Some bike seats can be, ah, “sucky for your sex organs,” but this one feels like you’re sitting in a BarcaLounger, and a laptop fits nicely behind it. If there were such things as protected bike lanes, we would all be riding rigs similar to this, replete with over-the-head fairings, turn signals, and electrically heated clothing. Entrepreneurs have not realized it yet, but with that much battery power, all kinds of things become feasible. Heated clothing could keep you warm and toasty in the coldest weather, negating the need to bundle up for the start of a ride and strip down toward the end of it. Turn signals would negate the need to take a hand off your brakes to signal (as cars race toward you from behind). With this much power, you can also light a bike up like a Christmas tree.

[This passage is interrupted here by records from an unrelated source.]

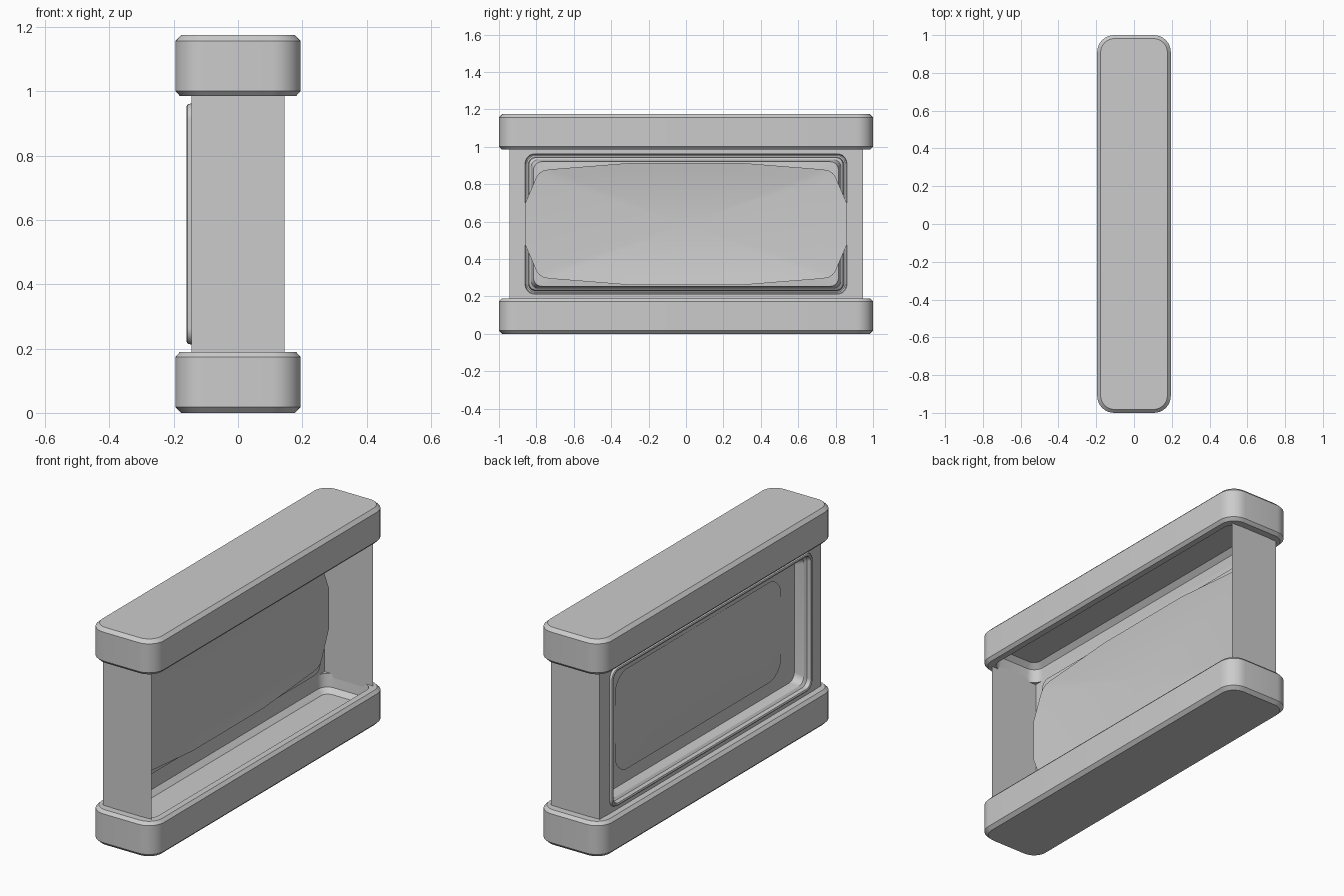
import bpy, bmesh, math

if "Cube" in bpy.data.objects:
    bpy.data.objects.remove(bpy.data.objects["Cube"])

MID = 0.5875  # mid height of the model


def rounded(cu, cv, hu, hv, r, n=8):
    """Rounded rectangle outline, counter-clockwise."""
    pts = []
    for k, (su, sv) in enumerate([(1, 1), (-1, 1), (-1, -1), (1, -1)]):
        for i in range(n + 1):
            a = math.pi / 2 * (k + i / n)
            pts.append((cu + su * (hu - r) + r * math.cos(a),
                        cv + sv * (hv - r) + r * math.sin(a)))
    return pts


def loft(name, rings, fill_start=False, fill_end=False):
    """Bridge a list of equal-length point rings into one surface."""
    bm = bmesh.new()
    loops = [[bm.verts.new(p) for p in ring] for ring in rings]
    for a, b in zip(loops, loops[1:]):
        for i in range(len(a)):
            j = (i + 1) % len(a)
            bm.faces.new((a[i], a[j], b[j], b[i]))
    if fill_start:
        bm.faces.new(loops[0][::-1])
    if fill_end:
        bm.faces.new(loops[-1])
    return finish(name, bm)


def finish(name, bm):
    bmesh.ops.recalc_face_normals(bm, faces=bm.faces[:])
    me = bpy.data.meshes.new(name)
    bm.to_mesh(me)
    bm.free()
    ob = bpy.data.objects.new(name, me)
    bpy.context.collection.objects.link(ob)
    bpy.ops.object.select_all(action='DESELECT')
    ob.select_set(True)
    bpy.context.view_layer.objects.active = ob
    bpy.ops.object.shade_smooth_by_angle(angle=math.radians(25))
    return ob


# Caps: chamfered blocks with a recess facing the body
cap_profile = [(0.0, 0.177, 0.982, 0.075), (0.018, 0.195, 1.0, 0.09),
               (0.174, 0.195, 1.0, 0.09), (0.19, 0.18, 0.985, 0.078),
               (0.19, 0.147, 0.947, 0.06), (0.12, 0.14, 0.94, 0.055),
               (0.095, 0.115, 0.915, 0.04)]
for name, flip in (("bottom_cap", False), ("top_cap", True)):
    loft(name, [[(x, y, 2 * MID - z if flip else z)
                 for x, y in rounded(0, 0, hx, hy, r)]
                for z, hx, hy, r in cap_profile], True, True)


def bowed(x, hy, hz, r, bow):
    """Rounded rectangle ring in the yz plane, pinched towards its corners."""
    return [(x, y * (1 - bow * (z / hz) ** 2), MID + z * (1 - bow * (y / hy) ** 2))
            for y, z in rounded(0, 0, hy, hz, r)]


# Front plate with raised rim, side step and floor around the screen:
# x, half y, half z, radius, corner pinch
plate_profile = [(-0.145, 0.945, 0.43, 0.003, 0), (-0.145, 0.86, 0.375, 0.05, 0),
                 (-0.157, 0.857, 0.372, 0.05, 0), (-0.16, 0.85, 0.366, 0.045, 0),
                 (-0.157, 0.843, 0.358, 0.04, 0), (-0.135, 0.84, 0.355, 0.04, 0),
                 (-0.125, 0.828, 0.344, 0.04, 0), (-0.078, 0.815, 0.333, 0.045, 0),
                 (-0.072, 0.73, 0.285, 0.07, 0.07)]
loft("screen_bezel", [bowed(*p) for p in plate_profile])

# Thin end walls; the +x side stays open
for name, s in (("front_end_wall", -1), ("back_end_wall", 1)):
    bm = bmesh.new()
    bm.faces.new([bm.verts.new((x, s * 0.945, z)) for x, z in
                  ((-0.145, 0.11), (0.145, 0.11), (0.145, 1.065), (-0.145, 1.065))])
    finish(name, bm)

# Barrel-shaped, gently domed screen: one quadrant of outline mirrored
quad = [(0.86, 0.11), (0.80, 0.25), (0.785, 0.272), (0.765, 0.285),
        (0.73, 0.292), (0.30, 0.326)]
outline = (quad + [(-y, z) for y, z in quad[::-1]]
           + [(-y, -z) for y, z in quad] + [(y, -z) for y, z in quad[::-1]])
loft("screen", [[(-0.058 - 0.03 * (1 - s * s), s * y, MID + s * z) for y, z in outline]
                for s in (1, 0.85, 0.7, 0.5, 0.3, 0.1)], False, True)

Engineering is the art of compromise. Recumbent bikes are favored for long, level rides with little car traffic. Their low drag coefficient really comes into play at higher speeds (drag is an exponential function of velocity). They also tend to be more comfortable because of the reclining position and seats. However, this low profile also makes them less visible, which can be a problem in heavy traffic. They are not so great on hills, but electric assist makes that issue irrelevant. Riding in Seattle with its heavy traffic, horrible roads, and steep hills may favor a conventional framed bike because they are more visible and nimble, although — obviously in my case — not visible or nimble enough. I was hit by a car on my way to test-ride this bike. I’ll tell you about it in another post.
Cost is another major variable. The “Coolest bike in Seattle” title comes with a price tag. The battery pack alone cost a grand. The bike is high-end and also cost a couple thousand. The well-engineered kit wasn’t cheap, either. On the other hand, when put in perspective, a $5,000 or $6,000 rig like this is not only a lot cheaper than a car, but also carbon neutral, and you can’t take a car on a commuter train.
For the nerds:
He waited several months for the battery to come in from China. Apparently the charger was delayed by UL certification. The pack has about the same overall dimensions as mine but stores twice the energy and therefore has twice the range. My DeWalt power tool batteries take up more space because they’re packed in damage-tolerant cases, each case has a potted circuit board, and each cell in a case is cylindrical in shape instead of rectangular.
I believe he said the cells are LiPo (lithium polymer) chemistry. If so, a single puncture or short circuit could make his bike look like a space shuttle launch. This is something he will need to watch out for. The batteries also take about six hours to charge (probably to prevent them from lighting off). The DeWalts charge in 30 to 60 minutes and won’t blow up.
Eco-Speed has been making kits for recumbents for some time now. Their website offers several battery options, including the stable LiFe (Lithium Iron chemistry). An obscure Chinese manufacturer selling LiFe battery packs wrapped in duct tape for unbelievably low prices has recently inundated eBay. They even come with a battery management system and chargers. Personally, I wouldn’t touch one of these packs with a 10-foot pole. Quality control has to be minimal to nonexistent, and the batteries may even be illegal copies of a patented design. You have to wonder what’s going on out there.
The powerful motor has cooling fins to dump heat and is protected by a 50-amp fuse. To put this into perspective, understand that a single 50-amp fuse also protects all four burners and the oven in a typical electric stove. This is why I traded amperage for voltage, although 72 volts can sting if you are not careful. The motor also ties into the gearing. That gearing combined with this bike’s small wheel diameter will race it up just about any hill it hits.